━━━━━ Dataset extract ━━━━━

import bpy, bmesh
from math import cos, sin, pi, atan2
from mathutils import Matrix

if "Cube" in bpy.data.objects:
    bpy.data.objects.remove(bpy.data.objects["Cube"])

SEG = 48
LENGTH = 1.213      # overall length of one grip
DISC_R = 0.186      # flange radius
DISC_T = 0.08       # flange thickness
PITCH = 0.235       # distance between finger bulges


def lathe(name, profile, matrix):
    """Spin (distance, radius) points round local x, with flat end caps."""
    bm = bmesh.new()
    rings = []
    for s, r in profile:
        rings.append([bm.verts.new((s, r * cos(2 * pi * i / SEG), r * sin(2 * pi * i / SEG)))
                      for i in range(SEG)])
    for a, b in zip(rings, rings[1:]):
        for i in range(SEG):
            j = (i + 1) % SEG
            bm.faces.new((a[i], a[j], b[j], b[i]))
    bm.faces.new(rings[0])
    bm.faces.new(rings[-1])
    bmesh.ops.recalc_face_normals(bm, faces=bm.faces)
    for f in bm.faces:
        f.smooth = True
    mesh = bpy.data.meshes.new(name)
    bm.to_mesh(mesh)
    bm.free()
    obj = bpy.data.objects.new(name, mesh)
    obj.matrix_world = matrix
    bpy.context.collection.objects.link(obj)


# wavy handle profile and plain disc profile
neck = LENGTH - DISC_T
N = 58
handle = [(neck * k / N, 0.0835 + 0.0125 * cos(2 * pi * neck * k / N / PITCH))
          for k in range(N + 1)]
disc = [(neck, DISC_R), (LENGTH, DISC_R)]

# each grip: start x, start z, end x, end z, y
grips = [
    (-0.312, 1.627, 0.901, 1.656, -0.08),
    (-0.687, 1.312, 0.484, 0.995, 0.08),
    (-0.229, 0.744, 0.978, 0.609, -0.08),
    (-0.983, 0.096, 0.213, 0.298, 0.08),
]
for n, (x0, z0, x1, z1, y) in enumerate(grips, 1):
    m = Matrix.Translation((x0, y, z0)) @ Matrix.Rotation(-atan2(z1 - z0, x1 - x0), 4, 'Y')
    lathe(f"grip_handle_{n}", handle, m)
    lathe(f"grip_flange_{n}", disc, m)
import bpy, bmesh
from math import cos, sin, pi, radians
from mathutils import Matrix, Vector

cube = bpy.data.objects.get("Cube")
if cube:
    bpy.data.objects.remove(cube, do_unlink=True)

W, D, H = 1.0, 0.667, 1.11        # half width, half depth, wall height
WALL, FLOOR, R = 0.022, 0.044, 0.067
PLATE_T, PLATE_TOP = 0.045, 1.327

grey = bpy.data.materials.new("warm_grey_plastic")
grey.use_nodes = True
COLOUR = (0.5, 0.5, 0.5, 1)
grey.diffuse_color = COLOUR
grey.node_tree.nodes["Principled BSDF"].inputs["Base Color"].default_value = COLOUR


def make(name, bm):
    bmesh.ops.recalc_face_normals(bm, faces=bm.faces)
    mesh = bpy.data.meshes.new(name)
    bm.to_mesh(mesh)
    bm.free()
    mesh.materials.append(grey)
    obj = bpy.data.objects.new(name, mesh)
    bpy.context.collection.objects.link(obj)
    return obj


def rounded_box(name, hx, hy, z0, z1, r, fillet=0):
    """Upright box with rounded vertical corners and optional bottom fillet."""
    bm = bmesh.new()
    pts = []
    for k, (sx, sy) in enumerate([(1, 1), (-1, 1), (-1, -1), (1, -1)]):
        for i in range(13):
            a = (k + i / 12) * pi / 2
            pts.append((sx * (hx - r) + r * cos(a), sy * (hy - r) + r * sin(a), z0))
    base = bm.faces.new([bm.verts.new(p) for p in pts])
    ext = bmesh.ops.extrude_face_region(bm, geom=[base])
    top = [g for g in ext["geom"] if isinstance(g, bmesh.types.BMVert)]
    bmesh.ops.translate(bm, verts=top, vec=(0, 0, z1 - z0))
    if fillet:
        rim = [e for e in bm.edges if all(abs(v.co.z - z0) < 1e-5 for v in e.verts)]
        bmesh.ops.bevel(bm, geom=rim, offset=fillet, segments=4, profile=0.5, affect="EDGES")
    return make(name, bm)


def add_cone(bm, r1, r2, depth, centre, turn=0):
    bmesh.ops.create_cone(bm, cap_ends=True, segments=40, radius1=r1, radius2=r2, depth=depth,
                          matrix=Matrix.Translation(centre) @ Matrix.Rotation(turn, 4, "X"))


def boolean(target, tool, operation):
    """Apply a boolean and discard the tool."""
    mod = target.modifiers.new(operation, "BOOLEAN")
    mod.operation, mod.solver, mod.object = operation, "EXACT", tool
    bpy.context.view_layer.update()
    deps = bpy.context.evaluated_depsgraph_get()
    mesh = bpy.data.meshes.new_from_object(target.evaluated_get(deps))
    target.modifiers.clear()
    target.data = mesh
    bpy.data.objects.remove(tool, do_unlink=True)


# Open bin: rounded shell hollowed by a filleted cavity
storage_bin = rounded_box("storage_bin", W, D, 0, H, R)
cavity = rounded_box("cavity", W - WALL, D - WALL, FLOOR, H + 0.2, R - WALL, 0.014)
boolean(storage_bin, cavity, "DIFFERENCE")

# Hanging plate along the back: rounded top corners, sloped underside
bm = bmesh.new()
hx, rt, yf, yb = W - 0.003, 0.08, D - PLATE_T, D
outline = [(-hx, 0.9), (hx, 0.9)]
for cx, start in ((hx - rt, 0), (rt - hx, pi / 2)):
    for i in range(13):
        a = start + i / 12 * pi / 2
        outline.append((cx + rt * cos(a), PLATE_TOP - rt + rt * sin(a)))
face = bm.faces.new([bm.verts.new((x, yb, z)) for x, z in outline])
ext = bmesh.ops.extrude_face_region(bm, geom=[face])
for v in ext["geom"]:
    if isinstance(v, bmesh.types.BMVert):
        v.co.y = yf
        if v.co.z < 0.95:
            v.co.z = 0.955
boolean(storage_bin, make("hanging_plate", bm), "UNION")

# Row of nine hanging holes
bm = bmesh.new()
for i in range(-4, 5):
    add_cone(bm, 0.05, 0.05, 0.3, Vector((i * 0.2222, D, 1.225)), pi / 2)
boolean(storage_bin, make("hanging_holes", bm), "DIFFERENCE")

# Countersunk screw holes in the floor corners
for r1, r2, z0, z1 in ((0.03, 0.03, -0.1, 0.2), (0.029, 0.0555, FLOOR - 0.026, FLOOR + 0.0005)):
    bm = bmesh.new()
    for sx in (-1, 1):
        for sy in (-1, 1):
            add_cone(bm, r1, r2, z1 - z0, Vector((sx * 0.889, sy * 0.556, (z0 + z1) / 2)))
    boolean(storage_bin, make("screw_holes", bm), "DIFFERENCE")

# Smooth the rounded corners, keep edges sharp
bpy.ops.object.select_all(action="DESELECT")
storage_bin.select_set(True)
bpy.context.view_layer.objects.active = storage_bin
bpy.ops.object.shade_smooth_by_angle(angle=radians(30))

━━━━━

Restate exactly the records above from their first line through the line that holds "for i in range(SEG)])", please, including both and leaving out all others.

import bpy, bmesh
from math import cos, sin, pi, atan2
from mathutils import Matrix

if "Cube" in bpy.data.objects:
    bpy.data.objects.remove(bpy.data.objects["Cube"])

SEG = 48
LENGTH = 1.213      # overall length of one grip
DISC_R = 0.186      # flange radius
DISC_T = 0.08       # flange thickness
PITCH = 0.235       # distance between finger bulges


def lathe(name, profile, matrix):
    """Spin (distance, radius) points round local x, with flat end caps."""
    bm = bmesh.new()
    rings = []
    for s, r in profile:
        rings.append([bm.verts.new((s, r * cos(2 * pi * i / SEG), r * sin(2 * pi * i / SEG)))
                      for i in range(SEG)])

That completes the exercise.